Major cut in government funding could lead to loss of 37 jobs at College of West Anglia
- Credit: Archant
A MASSIVE cut in government funding for the College of West Anglia could lead to the loss of up to 37 jobs.
The college has launched a consultation with staff on a range of proposals to address the more than £4 million reduction in government funding in 2013-14.
The proposals, which involve changes to the staffing structure, non-pay benefits and other cost savings, are designed to save £3.3 million in the coming year.
The college, which received a glowing report from Ofsted after an inspection in January, employs about 800 staff and the potential job losses affect staff across all college sites.
The consultation will finish on June 10 and final decisions will be confirmed in late June.
You may also want to watch:
College principal David Pomfret said: “We are in the middle of a well-publicised period of public sector funding cuts, which is affecting colleges across the country.
“Changes to the government funding system for 2013-14 plus a reduction in funding for 16 to 18 year-olds and adults means that we need to make budget savings of £3.3m in the coming year and, although we are planning to deliver some of this through reductions in non-pay budgets, we also need to take some tough decisions which inevitably affect jobs and employment conditions.
- 1 Rowdy passengers force train cancellation
- 2 Woman 'cannot afford to lose' over £3,000 through builder
- 3 Tributes to retired CEO who 'worked tirelessly' for town
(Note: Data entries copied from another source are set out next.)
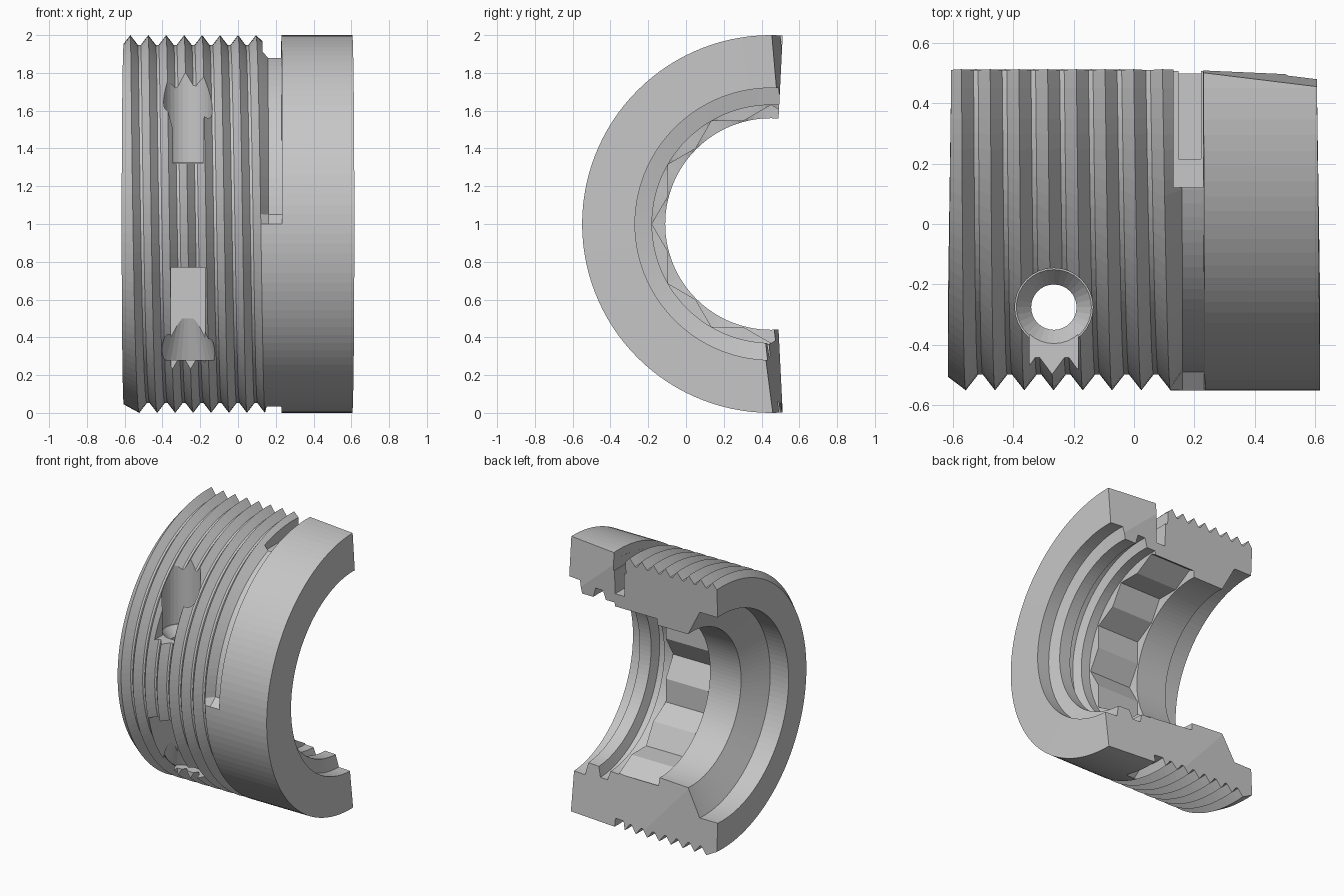
import bpy, bmesh, math
from mathutils import Matrix, Vector

cube = bpy.data.objects.get("Cube")
if cube:
    bpy.data.objects.remove(cube, do_unlink=True)

steel = bpy.data.materials.new("grey_steel")
steel.use_nodes = True
GREY = (0.57, 0.57, 0.57, 1)
steel.diffuse_color = GREY
steel.node_tree.nodes["Principled BSDF"].inputs["Base Color"].default_value = GREY

AXIS_Y, PITCH, STAR_R = 0.45, 0.095, 0.63


def star_radius(deg):
    """Radius of a twelve-point socket: two overlaid hexagons."""
    def hexagon(a):
        return STAR_R * math.cos(math.radians(30)) / math.cos(math.radians(a % 60 - 30))
    return max(hexagon(deg), hexagon(deg + 30))


def section(deg):
    """Closed cross-section (x, radius) at an angle; 0 is front, positive is down."""
    pts = [(-0.605, 0.955)]
    shift = PITCH * (deg + 90) / 360
    for k in range(8):
        peak = -0.57 + PITCH * k + shift
        pts.append((peak, 1.0))
        if k < 7:
            pts += [(peak + PITCH * 0.42, 0.948), (peak + PITCH * 0.58, 0.948)]
    # thread relief runs round the upper half and near the lower split
    relief = 0.94 if deg < 0 or deg > 75 else 1.0
    pts += [(0.158, relief), (0.228, relief), (0.23, 1.0), (0.605, 1.0)]
    # stepped bore, retaining groove and socket
    s = star_radius(deg)
    pts += [(0.605, 0.72), (0.51, 0.72), (0.49, 0.63), (0.4, 0.63),
            (0.38, 0.7), (0.32, 0.7), (0.3, 0.635), (0.23, 0.635),
            (0.225, s), (-0.11, s), (-0.115, 0.56), (-0.36, 0.56),
            (-0.46, 0.75), (-0.605, 0.75)]
    return pts


def finish(name, bm):
    bmesh.ops.recalc_face_normals(bm, faces=bm.faces)
    mesh = bpy.data.meshes.new(name)
    bm.to_mesh(mesh)
    bm.free()
    mesh.materials.append(steel)
    ob = bpy.data.objects.new(name, mesh)
    bpy.context.collection.objects.link(ob)
    return ob


def make_ring():
    bm = bmesh.new()
    rings = []
    for deg in range(-99, 100, 3):
        a = math.radians(deg)
        swell = 1 + 0.018 * max(0, math.cos(a))
        rings.append([bm.verts.new((x * swell, AXIS_Y - r * math.cos(a), 1 - r * math.sin(a)))
                      for x, r in section(deg)])
    n = len(rings[0])
    for r0, r1 in zip(rings, rings[1:]):
        for i in range(n):
            j = (i + 1) % n
            bm.faces.new((r0[i], r0[j], r1[j], r1[i]))
    bm.faces.new(rings[0])
    bm.faces.new(rings[-1])
    return finish("threaded_half_ring", bm)


def box(name, lo, hi, y_of=None):
    """Box cutter; y_of(x, z) can slant its front side."""
    bm = bmesh.new()
    bmesh.ops.create_cube(bm, size=1)
    for v in bm.verts:
        front = v.co.y < 0
        v.co = Vector([l + (c + 0.5) * (h - l) for c, l, h in zip(v.co, lo, hi)])
        if y_of and front:
            v.co.y = y_of(v.co.x, v.co.z)
    return finish(name, bm)


def cone(name, x, y, z0, z1, r0, r1):
    bm = bmesh.new()
    bmesh.ops.create_cone(bm, cap_ends=True, segments=32, radius1=r0, radius2=r1,
                          depth=z1 - z0, matrix=Matrix.Translation((x, y, (z0 + z1) / 2)))
    return finish(name, bm)


def split_y(x, z):
    """Split faces lean back slightly towards the rim."""
    return 0.49 + 0.05 * (abs(z - 1) - 0.56)


ring = make_ring()
HX, HY = -0.265, -0.275
cutters = [
    # split faces of the half ring
    box("upper_split_cutter", (-2, 0, 1), (2, 2, 3), split_y),
    box("lower_split_cutter", (-2, 0, -1), (2, 2, 1), split_y),
    box("upper_end_cutter", (-1, 0, 1), (1, 2, 2.3),
        lambda x, z: 0.5 - 0.122 * (x - 0.23) + 0.0875 * (2 - z)),
    box("lower_end_cutter", (-1, 0, -0.3), (1, 2, 1),
        lambda x, z: 0.505 - 0.09 * (x - 0.1) - 0.13 * z),
    # deep slot at the top
    box("slot_cutter", (0.147, 0.215, 1.7), (0.222, 0.8, 2.3)),
    box("slot_mouth_cutter", (0.13, 0.12, 1.87), (0.228, 0.8, 2.3)),
    # vertical hole, countersunk at the floor of the upper pocket
    cone("hole_cutter", HX, HY, -0.2, 2.2, 0.075, 0.075),
    cone("countersink_cutter", HX, HY, 1.26, 1.33, 0.075, 0.128),
    cone("upper_bore_cutter", HX, HY, 1.325, 2.2, 0.129, 0.129),
    box("upper_pocket_cutter", (HX - 0.08, -0.8, 1.32), (HX + 0.08, HY, 2.2)),
    # open lower pocket with a flared mouth
    cone("lower_flare_cutter", HX, HY, 0.28, 0.5, 0.165, 0.09),
    box("lower_pocket_cutter", (HX - 0.09, -0.8, -0.2), (HX + 0.09, -0.19, 0.77)),
]

bpy.context.view_layer.objects.active = ring
for cutter in cutters:
    cutter.hide_render = True
    mod = ring.modifiers.new(cutter.name, "BOOLEAN")
    mod.operation = "DIFFERENCE"
    mod.solver = "EXACT"
    mod.object = cutter
    bpy.ops.object.modifier_apply(modifier=mod.name)
    bpy.data.objects.remove(cutter, do_unlink=True)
- 4 HGV driver courses set up to help meet critical shortages
- 5 Woman delighted to finally be a mum after infertility heartache
- 6 7 questions that could decide if you truly are from the Fens
- 7 Fire destroys family bungalow in the Fens
- 8 Speeding car smashes into two vehicles before driving off
- 9 Daughters remember artist father who would ‘always be there’
- 10 Inquest opens into death of labourer, 20, who drowned
“We have a hard working and dedicated workforce committed to ensuring our students succeed and I am personally angered by the relentless pressure from government which threatens to undermine this and have made our funding bodies aware of my frustrations.”
The college’s sickness policy may be altered to address the cost of sickness absence and parking charges may be introduced at the King’s Lynn and Isle campuses.
The cuts will have little direct impact on the provision of mainstream courses but a furniture-making course at the Isle campus and the horticulture programme at the Cambridge campus will be withdrawn.
The college has signalled its intention not to renew a contract with Cambridgeshire County Council to deliver adult and community learning courses in Fenland.